Starting at the line below holding "me = bpy.data.meshes.new(name)" and stopping at the line holding "moved = [g for", print every line exactly, both ends included, and leave the rest out.

_ _ _

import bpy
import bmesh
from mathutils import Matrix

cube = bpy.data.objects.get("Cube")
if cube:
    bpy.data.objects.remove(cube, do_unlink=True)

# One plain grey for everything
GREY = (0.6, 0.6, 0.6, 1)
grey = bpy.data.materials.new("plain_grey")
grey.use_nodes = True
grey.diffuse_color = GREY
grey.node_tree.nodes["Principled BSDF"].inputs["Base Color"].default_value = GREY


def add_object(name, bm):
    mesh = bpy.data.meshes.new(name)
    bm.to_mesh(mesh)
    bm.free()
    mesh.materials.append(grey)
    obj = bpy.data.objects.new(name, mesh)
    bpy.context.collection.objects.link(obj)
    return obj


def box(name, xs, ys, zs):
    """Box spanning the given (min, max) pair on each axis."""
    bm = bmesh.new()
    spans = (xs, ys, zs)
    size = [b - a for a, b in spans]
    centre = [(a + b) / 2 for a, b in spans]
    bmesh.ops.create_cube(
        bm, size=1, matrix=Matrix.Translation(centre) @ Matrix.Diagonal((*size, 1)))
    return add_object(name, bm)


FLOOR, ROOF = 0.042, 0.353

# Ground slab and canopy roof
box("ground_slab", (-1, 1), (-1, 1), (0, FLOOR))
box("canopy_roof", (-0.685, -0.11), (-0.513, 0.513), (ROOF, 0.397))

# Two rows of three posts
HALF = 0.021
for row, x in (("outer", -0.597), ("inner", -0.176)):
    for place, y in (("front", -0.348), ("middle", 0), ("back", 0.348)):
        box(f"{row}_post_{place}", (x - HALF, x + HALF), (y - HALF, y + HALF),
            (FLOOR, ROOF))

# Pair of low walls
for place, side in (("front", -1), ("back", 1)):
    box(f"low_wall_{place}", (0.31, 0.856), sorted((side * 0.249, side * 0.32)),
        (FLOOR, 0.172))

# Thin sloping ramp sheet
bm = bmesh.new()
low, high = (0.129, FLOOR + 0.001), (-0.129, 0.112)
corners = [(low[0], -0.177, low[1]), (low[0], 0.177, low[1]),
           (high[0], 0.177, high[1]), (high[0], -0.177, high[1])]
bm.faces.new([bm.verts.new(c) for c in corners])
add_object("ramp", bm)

_ _ _

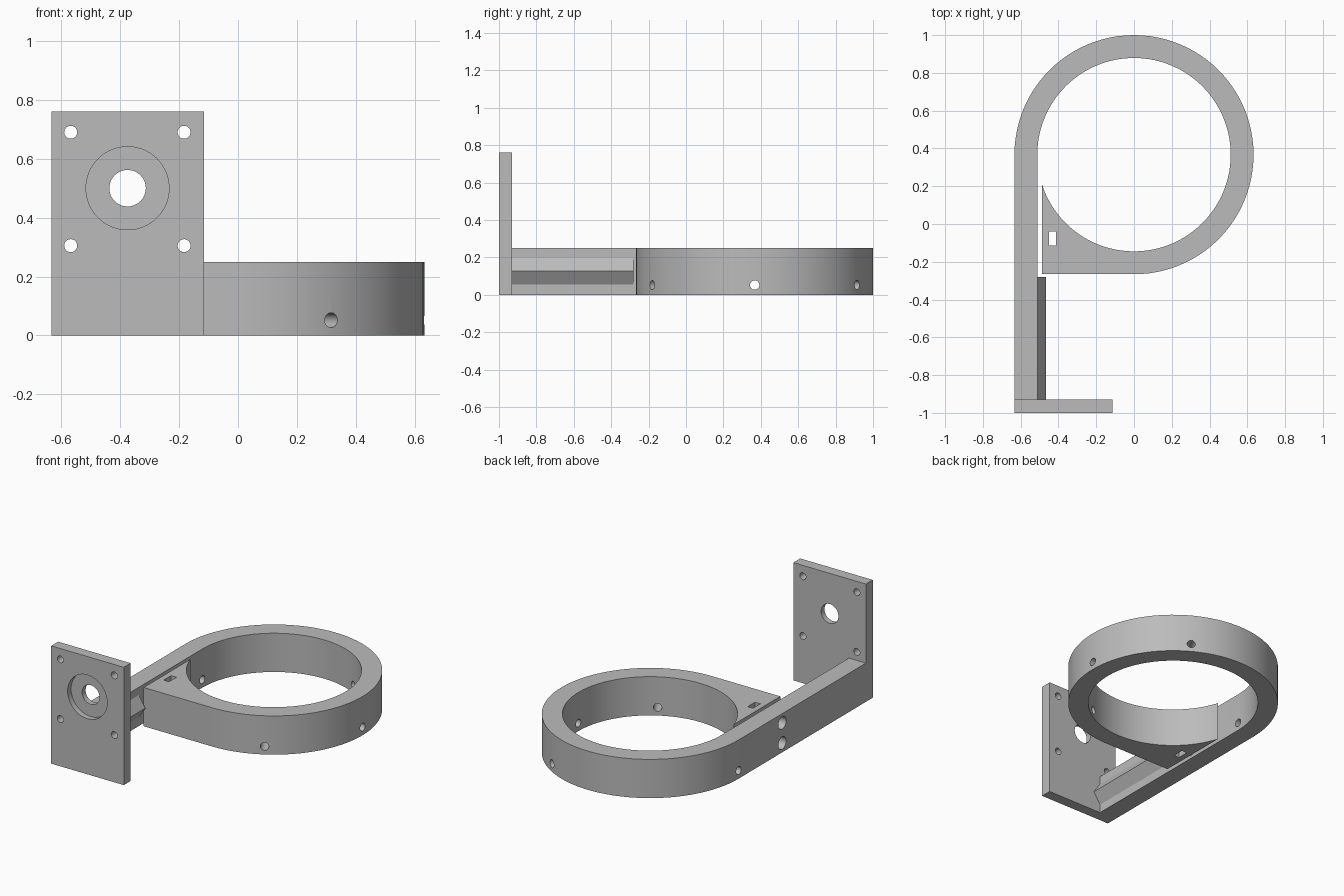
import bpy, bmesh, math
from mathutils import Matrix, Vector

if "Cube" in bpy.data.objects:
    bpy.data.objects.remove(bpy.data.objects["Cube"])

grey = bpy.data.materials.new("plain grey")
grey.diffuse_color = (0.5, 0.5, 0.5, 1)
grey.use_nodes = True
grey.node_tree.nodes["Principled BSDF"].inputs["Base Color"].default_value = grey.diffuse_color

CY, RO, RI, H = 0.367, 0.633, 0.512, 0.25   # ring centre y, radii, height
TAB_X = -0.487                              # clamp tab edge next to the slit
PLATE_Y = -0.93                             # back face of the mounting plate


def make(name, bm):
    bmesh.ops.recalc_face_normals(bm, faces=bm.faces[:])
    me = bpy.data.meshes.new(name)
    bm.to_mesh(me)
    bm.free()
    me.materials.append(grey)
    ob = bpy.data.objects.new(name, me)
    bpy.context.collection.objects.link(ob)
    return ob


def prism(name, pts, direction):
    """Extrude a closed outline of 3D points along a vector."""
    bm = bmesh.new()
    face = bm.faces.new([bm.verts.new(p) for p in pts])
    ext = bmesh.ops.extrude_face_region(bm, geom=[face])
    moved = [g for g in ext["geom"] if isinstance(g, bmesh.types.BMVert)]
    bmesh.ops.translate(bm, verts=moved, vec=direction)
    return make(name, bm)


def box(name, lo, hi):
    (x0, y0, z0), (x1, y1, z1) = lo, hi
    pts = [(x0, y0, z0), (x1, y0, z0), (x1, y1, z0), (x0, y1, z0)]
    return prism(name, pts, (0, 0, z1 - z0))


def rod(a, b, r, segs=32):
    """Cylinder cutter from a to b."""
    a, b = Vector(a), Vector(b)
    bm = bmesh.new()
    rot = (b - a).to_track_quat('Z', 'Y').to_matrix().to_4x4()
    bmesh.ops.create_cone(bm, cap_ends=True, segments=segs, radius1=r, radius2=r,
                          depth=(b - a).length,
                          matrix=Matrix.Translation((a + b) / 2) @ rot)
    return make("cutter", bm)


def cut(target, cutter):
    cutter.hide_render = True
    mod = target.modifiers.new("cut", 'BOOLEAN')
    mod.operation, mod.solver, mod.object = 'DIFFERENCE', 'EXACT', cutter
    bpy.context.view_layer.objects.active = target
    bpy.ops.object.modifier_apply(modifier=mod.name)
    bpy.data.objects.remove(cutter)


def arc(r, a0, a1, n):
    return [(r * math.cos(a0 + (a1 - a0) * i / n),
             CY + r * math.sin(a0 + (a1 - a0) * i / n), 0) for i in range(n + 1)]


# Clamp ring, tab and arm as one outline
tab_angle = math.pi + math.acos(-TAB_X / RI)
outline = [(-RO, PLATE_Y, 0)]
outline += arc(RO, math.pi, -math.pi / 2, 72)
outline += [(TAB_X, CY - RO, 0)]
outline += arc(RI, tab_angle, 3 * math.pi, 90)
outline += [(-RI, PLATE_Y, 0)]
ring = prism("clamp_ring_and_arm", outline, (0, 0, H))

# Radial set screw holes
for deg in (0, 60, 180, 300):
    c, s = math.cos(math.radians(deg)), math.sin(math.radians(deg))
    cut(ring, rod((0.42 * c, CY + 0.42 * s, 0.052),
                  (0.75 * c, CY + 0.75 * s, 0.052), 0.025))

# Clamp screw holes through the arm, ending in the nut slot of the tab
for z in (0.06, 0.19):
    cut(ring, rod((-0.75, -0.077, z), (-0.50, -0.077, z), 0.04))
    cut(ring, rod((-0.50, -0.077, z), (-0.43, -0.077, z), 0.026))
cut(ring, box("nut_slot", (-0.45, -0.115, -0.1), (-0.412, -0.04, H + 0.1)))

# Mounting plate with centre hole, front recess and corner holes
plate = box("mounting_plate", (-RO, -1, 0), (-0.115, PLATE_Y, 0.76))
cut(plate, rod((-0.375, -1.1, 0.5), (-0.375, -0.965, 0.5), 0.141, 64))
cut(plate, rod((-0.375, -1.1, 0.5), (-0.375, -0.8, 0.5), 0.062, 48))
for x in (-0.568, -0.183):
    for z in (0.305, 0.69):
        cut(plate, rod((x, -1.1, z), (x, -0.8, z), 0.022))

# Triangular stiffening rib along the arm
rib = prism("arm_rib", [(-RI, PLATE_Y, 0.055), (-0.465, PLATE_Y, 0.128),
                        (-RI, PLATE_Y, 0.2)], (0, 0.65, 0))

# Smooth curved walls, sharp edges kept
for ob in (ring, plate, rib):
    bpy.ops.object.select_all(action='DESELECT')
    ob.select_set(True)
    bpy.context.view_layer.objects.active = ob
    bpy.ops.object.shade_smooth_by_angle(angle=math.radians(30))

_ _ _

## EXPECTED ANSWER:
    me = bpy.data.meshes.new(name)
    bm.to_mesh(me)
    bm.free()
    me.materials.append(grey)
    ob = bpy.data.objects.new(name, me)
    bpy.context.collection.objects.link(ob)
    return ob


def prism(name, pts, direction):
    """Extrude a closed outline of 3D points along a vector."""
    bm = bmesh.new()
    face = bm.faces.new([bm.verts.new(p) for p in pts])
    ext = bmesh.ops.extrude_face_region(bm, geom=[face])
    moved = [g for g in ext["geom"] if isinstance(g, bmesh.types.BMVert)]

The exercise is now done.